◆ What to produce: Would it be possible to copy exactly the lines from the one containing "(0.024, 0.125), (0.019, 0.135)])" to the end of the entries, including both and nothing else?
=== Section Start ===
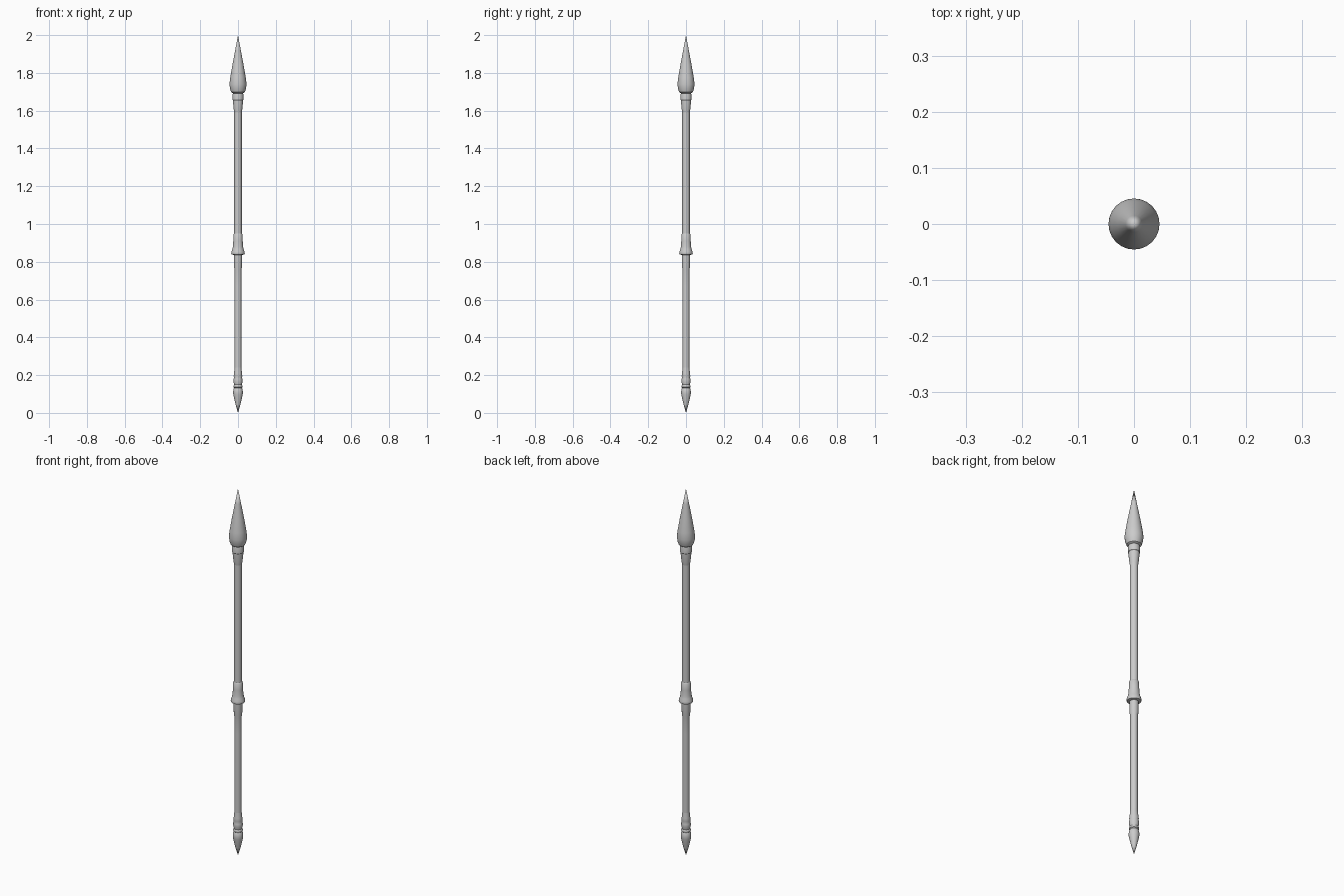
import bpy, bmesh, math

if "Cube" in bpy.data.objects:
    bpy.data.objects.remove(bpy.data.objects["Cube"])

SIDES = 24


def lathe(name, profile):
    """Revolve (radius, z) points, listed bottom to top, and cap open ends."""
    bm = bmesh.new()
    rings = []
    for r, z in profile:
        if r == 0:
            rings.append([bm.verts.new((0, 0, z))])
        else:
            rings.append([bm.verts.new((r * math.cos(2 * math.pi * i / SIDES),
                                        r * math.sin(2 * math.pi * i / SIDES), z))
                          for i in range(SIDES)])
    for low, high in zip(rings, rings[1:]):
        for i in range(SIDES):
            j = (i + 1) % SIDES
            if len(low) == 1:
                bm.faces.new((low[0], high[j], high[i]))
            elif len(high) == 1:
                bm.faces.new((low[i], low[j], high[0]))
            else:
                bm.faces.new((low[i], low[j], high[j], high[i]))
    if len(rings[0]) > 1:
        bm.faces.new(rings[0][::-1])
    if len(rings[-1]) > 1:
        bm.faces.new(rings[-1])
    mesh = bpy.data.meshes.new(name)
    bm.to_mesh(mesh)
    bm.free()
    obj = bpy.data.objects.new(name, mesh)
    bpy.context.collection.objects.link(obj)
    bpy.ops.object.select_all(action='DESELECT')
    obj.select_set(True)
    bpy.context.view_layer.objects.active = obj
    bpy.ops.object.shade_smooth_by_angle(angle=math.radians(35))
    return obj


# Pointed foot
lathe("foot_spike", [(0, 0), (0.013, 0.045), (0.025, 0.097), (0.026, 0.11),
                     (0.024, 0.125), (0.019, 0.135)])

# Rings above the foot
lathe("foot_ring", [(0.019, 0.132), (0.024, 0.137), (0.024, 0.143), (0.020, 0.15)])
lathe("foot_collar", [(0.020, 0.148), (0.024, 0.165), (0.0235, 0.18),
                      (0.021, 0.188), (0.023, 0.195), (0.021, 0.21), (0.018, 0.24)])

# Lower shaft, flaring slightly under the middle guard
lathe("lower_shaft", [(0.018, 0.15), (0.018, 0.67), (0.0185, 0.76),
                      (0.021, 0.775), (0.022, 0.845)])

# Middle guard
lathe("middle_guard", [(0.022, 0.836), (0.034, 0.839), (0.036, 0.845),
                       (0.035, 0.852), (0.030, 0.866), (0.027, 0.88),
                       (0.025, 0.91), (0.0235, 0.945), (0.020, 0.95)])

# Upper shaft
lathe("upper_shaft", [(0.020, 0.87), (0.020, 1.62)])

# Socket and rings below the head
lathe("head_socket", [(0.020, 1.59), (0.0225, 1.605), (0.027, 1.65), (0.027, 1.655)])
lathe("head_collar", [(0.024, 1.65), (0.029, 1.657), (0.029, 1.685),
                      (0.027, 1.692), (0.027, 1.70)])

# Spear head
lathe("spear_head", [(0.027, 1.692), (0.036, 1.698), (0.042, 1.715),
                     (0.0455, 1.74), (0.041, 1.775), (0.030, 1.84),
                     (0.015, 1.92), (0, 2.0)])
=== Section End ===
◆ Result of this task:
                     (0.024, 0.125), (0.019, 0.135)])

# Rings above the foot
lathe("foot_ring", [(0.019, 0.132), (0.024, 0.137), (0.024, 0.143), (0.020, 0.15)])
lathe("foot_collar", [(0.020, 0.148), (0.024, 0.165), (0.0235, 0.18),
                      (0.021, 0.188), (0.023, 0.195), (0.021, 0.21), (0.018, 0.24)])

# Lower shaft, flaring slightly under the middle guard
lathe("lower_shaft", [(0.018, 0.15), (0.018, 0.67), (0.0185, 0.76),
                      (0.021, 0.775), (0.022, 0.845)])

# Middle guard
lathe("middle_guard", [(0.022, 0.836), (0.034, 0.839), (0.036, 0.845),
                       (0.035, 0.852), (0.030, 0.866), (0.027, 0.88),
                       (0.025, 0.91), (0.0235, 0.945), (0.020, 0.95)])

# Upper shaft
lathe("upper_shaft", [(0.020, 0.87), (0.020, 1.62)])

# Socket and rings below the head
lathe("head_socket", [(0.020, 1.59), (0.0225, 1.605), (0.027, 1.65), (0.027, 1.655)])
lathe("head_collar", [(0.024, 1.65), (0.029, 1.657), (0.029, 1.685),
                      (0.027, 1.692), (0.027, 1.70)])

# Spear head
lathe("spear_head", [(0.027, 1.692), (0.036, 1.698), (0.042, 1.715),
                     (0.0455, 1.74), (0.041, 1.775), (0.030, 1.84),
                     (0.015, 1.92), (0, 2.0)])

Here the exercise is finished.